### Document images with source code

□ □ □ □ □

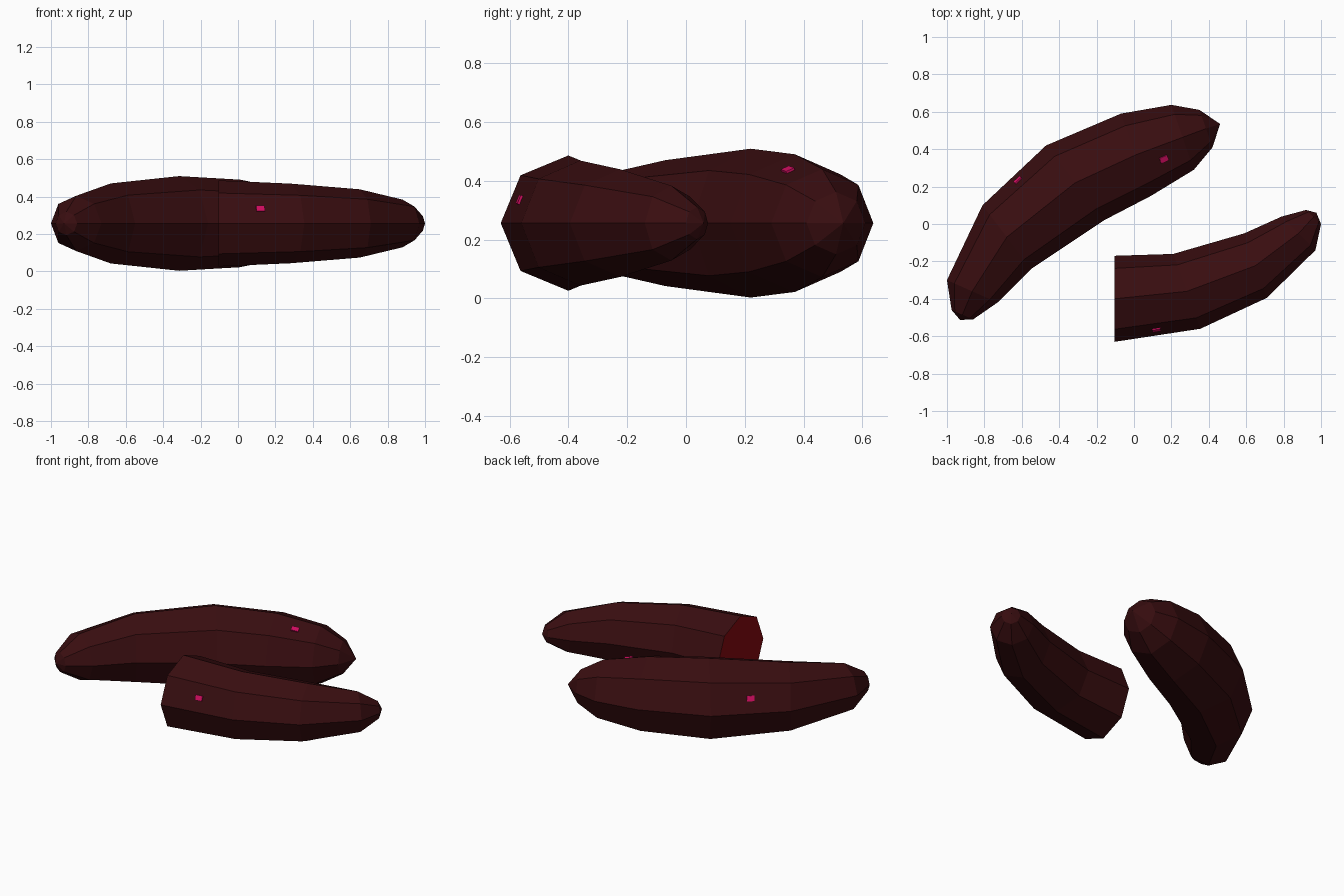
import bpy, bmesh
from math import cos, sin, pi
from mathutils import Vector, Matrix

if "Cube" in bpy.data.objects:
    bpy.data.objects.remove(bpy.data.objects["Cube"])

SIDES = 8
Z = 0.256


def material(name, rgb):
    m = bpy.data.materials.new(name)
    m.diffuse_color = (*rgb, 1)
    m.use_nodes = True
    m.node_tree.nodes["Principled BSDF"].inputs["Base Color"].default_value = m.diffuse_color
    return m


skin = material("dark_skin", (0.04, 0.004, 0.005))
flesh = material("red_flesh", (0.24, 0.003, 0.005))
pink = material("pink_spot", (0.65, 0.004, 0.12))


def add_object(name, bm, mats):
    bmesh.ops.recalc_face_normals(bm, faces=bm.faces)
    me = bpy.data.meshes.new(name)
    bm.to_mesh(me)
    bm.free()
    for m in mats:
        me.materials.append(m)
    ob = bpy.data.objects.new(name, me)
    bpy.context.collection.objects.link(ob)
    return ob


def root(name, rings, tips):
    """Loft octagons; each ring is its left and right silhouette point seen from above."""
    bm = bmesh.new()
    loops = []
    for lx, ly, rx, ry in rings:
        c = Vector(((lx + rx) / 2, (ly + ry) / 2, Z))
        side = Vector(((lx - rx) / 2, (ly - ry) / 2, 0))
        up = Vector((0, 0, side.length))
        loops.append([bm.verts.new(c + side * cos(a) + up * sin(a))
                      for a in (2 * pi * k / SIDES for k in range(SIDES))])
    for a, b in zip(loops, loops[1:]):
        for k in range(SIDES):
            n = (k + 1) % SIDES
            bm.faces.new((a[k], a[n], b[n], b[k]))
    # each end is a pointed fan, or a flat cut where there is no tip
    for loop, tip in zip((loops[0], loops[-1]), tips):
        if tip:
            t = bm.verts.new((*tip, Z))
            for k in range(SIDES):
                bm.faces.new((loop[k], loop[(k + 1) % SIDES], t))
        else:
            bm.faces.new(loop).material_index = 1
    add_object(name, bm, (skin, flesh))
    return [[v for v in ring] for ring in rings]


def ring_point(ring, k):
    lx, ly, rx, ry = ring
    c = Vector(((lx + rx) / 2, (ly + ry) / 2, Z))
    side = Vector(((lx - rx) / 2, (ly - ry) / 2, 0))
    a = 2 * pi * k / SIDES
    return c + side * cos(a) + Vector((0, 0, side.length * sin(a)))


def spot(name, rings, i, k):
    """Small raised block in the middle of one skin facet."""
    p, q = ring_point(rings[i], k), ring_point(rings[i], k + 1)
    r, s = ring_point(rings[i + 1], k), ring_point(rings[i + 1], k + 1)
    centre = (p + q + r + s) / 4
    u = (r + s - p - q).normalized()
    n = u.cross(q + s - p - r).normalized()
    v = n.cross(u)
    rot = Matrix((u, v, n)).transposed().to_4x4()
    bm = bmesh.new()
    bmesh.ops.create_cube(bm, size=1, matrix=Matrix.Translation(centre) @ rot
                          @ Matrix.Diagonal((0.045, 0.032, 0.016, 1)))
    add_object(name, bm, (pink,))


# whole root
whole = [(-.975, -.46, -.86, -.51), (-1, -.30, -.73, -.42), (-.81, .10, -.55, -.24),
         (-.47, .42, -.16, .02), (-.07, .59, .09, .15), (.20, .637, .32, .29),
         (.35, .61, .42, .41)]
root("whole_root", whole, ((-.93, -.513), (.46, .535)))

# half root with a flat cut end
half = [(-.105, -.17, -.105, -.63), (.21, -.16, .355, -.56), (.59, -.05, .71, -.395),
        (.79, .04, .97, -.14), (.92, .075, 1, 0)]
root("cut_root", half, (None, (.975, .06)))

# pink spots on the skin
spot("whole_outer_spot", whole, 2, 0)
spot("whole_top_spot", whole, 4, 2)
spot("cut_root_spot", half, 0, 3)
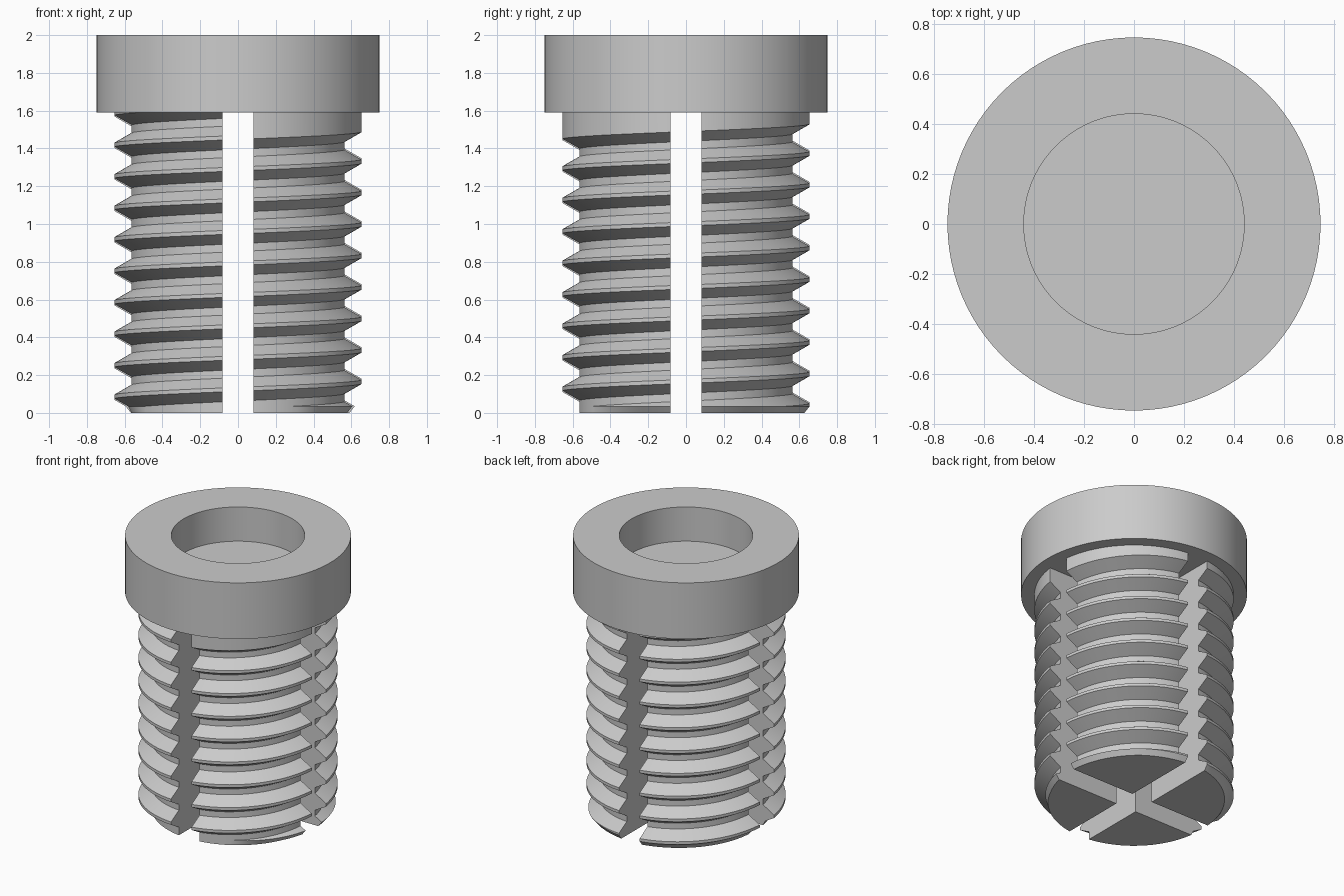
import bpy, bmesh, math
from mathutils import Vector

if "Cube" in bpy.data.objects:
    bpy.data.objects.remove(bpy.data.objects["Cube"], do_unlink=True)

PITCH = 1 / 6
CREST, ROOT = 0.66, 0.57        # thread radii
HEAD_R, BORE_R = 0.748, 0.442
HEAD_Z, FLOOR_Z, TOP_Z = 1.59, 1.75, 2.0
SLOT = PITCH / 2                # half width of the cross slots
LIP = 0.035                     # height of the tapered foot
COLS = 24                       # columns per quarter turn

grey = bpy.data.materials.new("plain_grey")
grey.use_nodes = True
grey.diffuse_color = (0.6, 0.6, 0.6, 1)
grey.node_tree.nodes["Principled BSDF"].inputs["Base Color"].default_value = grey.diffuse_color


def finish(bm, name):
    """Turn a bmesh into a shaded, coloured object."""
    bmesh.ops.recalc_face_normals(bm, faces=bm.faces)
    mesh = bpy.data.meshes.new(name)
    bm.to_mesh(mesh)
    bm.free()
    mesh.materials.append(grey)
    obj = bpy.data.objects.new(name, mesh)
    bpy.context.collection.objects.link(obj)
    bpy.ops.object.select_all(action='DESELECT')
    obj.select_set(True)
    bpy.context.view_layer.objects.active = obj
    bpy.ops.object.shade_smooth_by_angle(angle=math.radians(30))
    return obj


def slice_off(bm, point, normal):
    """Remove everything on the normal's side and cap the cut."""
    cut = bmesh.ops.bisect_plane(bm, geom=bm.verts[:] + bm.edges[:] + bm.faces[:],
                                 dist=1e-6, plane_co=point, plane_no=normal,
                                 clear_outer=True)["geom_cut"]
    edges = [e for e in cut if isinstance(e, bmesh.types.BMEdge)]
    return bmesh.ops.edgeloop_fill(bm, edges=edges)["faces"]


def thread_profile(turn):
    """Radius and height points up one side, for an angle given in turns."""
    points = []
    for n in range(-1, 9):
        centre = PITCH * (turn + 0.5 + n)
        for r, offset in ((CREST, -7 / 16), (ROOT, -1 / 8), (ROOT, 1 / 8), (CREST, 7 / 16)):
            points.append((r, centre + offset * PITCH))
    return points + [(CREST, 1.75)]


def shaft_quarter(index, name):
    bm = bmesh.new()
    low = bm.verts.new((0, 0, -0.4))
    high = bm.verts.new((0, 0, 1.75))
    columns = []
    for i in range(COLS + 1):
        turn = (index + i / COLS) / 4
        a = turn * math.tau
        columns.append([bm.verts.new((r * math.cos(a), r * math.sin(a), z))
                        for r, z in thread_profile(turn)])
    for a, b in zip(columns, columns[1:]):
        for j in range(len(a) - 1):
            bm.faces.new((a[j], b[j], b[j + 1], a[j + 1]))
        bm.faces.new((low, b[0], a[0]))
        bm.faces.new((high, a[-1], b[-1]))
    bm.faces.new([low] + columns[0] + [high])
    bm.faces.new([high] + columns[-1][::-1] + [low])
    bmesh.ops.recalc_face_normals(bm, faces=bm.faces)

    # slot walls, then the ends
    mid = (index + 0.5) * math.tau / 4
    sx, sy = math.copysign(1, math.cos(mid)), math.copysign(1, math.sin(mid))
    slice_off(bm, (sx * SLOT, 0, 0), (-sx, 0, 0))
    slice_off(bm, (0, sy * SLOT, 0), (0, -sy, 0))
    slice_off(bm, (0, 0, HEAD_Z), (0, 0, 1))
    foot = slice_off(bm, (0, 0, LIP), (0, 0, -1))

    # tapered foot
    new = bmesh.ops.extrude_face_region(bm, geom=foot)["geom"]
    bmesh.ops.delete(bm, geom=[f for f in foot if f.is_valid], context='FACES_ONLY')
    for v in (g for g in new if isinstance(g, bmesh.types.BMVert)):
        r = Vector(v.co.xy).length
        if r > 0.5:
            k = min(1, max(ROOT, r - 0.8 * LIP) / r)
            v.co.x = sx * max(abs(v.co.x) * k, SLOT)
            v.co.y = sy * max(abs(v.co.y) * k, SLOT)
        v.co.z = 0
    return finish(bm, name)


# threaded shaft in four prongs
for index, name in zip(range(-1, 3), ("front_left", "back_left", "back_right", "front_right")):
    shaft_quarter(index, "threaded_prong_" + name)

# head with a blind bore
bm = bmesh.new()
outline = ((0, FLOOR_Z), (BORE_R, FLOOR_Z), (BORE_R, TOP_Z),
           (HEAD_R, TOP_Z), (HEAD_R, HEAD_Z), (0, HEAD_Z))
verts = [bm.verts.new((r, 0, z)) for r, z in outline]
edges = [bm.edges.new(pair) for pair in zip(verts, verts[1:])]
bmesh.ops.spin(bm, geom=verts + edges, cent=(0, 0, 0), axis=(0, 0, 1),
               angle=math.tau, steps=4 * COLS)
bmesh.ops.remove_doubles(bm, verts=bm.verts, dist=1e-4)
finish(bm, "round_head")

□ □ □ □ □

### About this exercise
From the entries above, show each line that includes the string "return".

### Solution
    return m
    return ob
    return [[v for v in ring] for ring in rings]
    return c + side * cos(a) + Vector((0, 0, side.length * sin(a)))
    return obj
    return bmesh.ops.edgeloop_fill(bm, edges=edges)["faces"]
    return points + [(CREST, 1.75)]
    return finish(bm, name)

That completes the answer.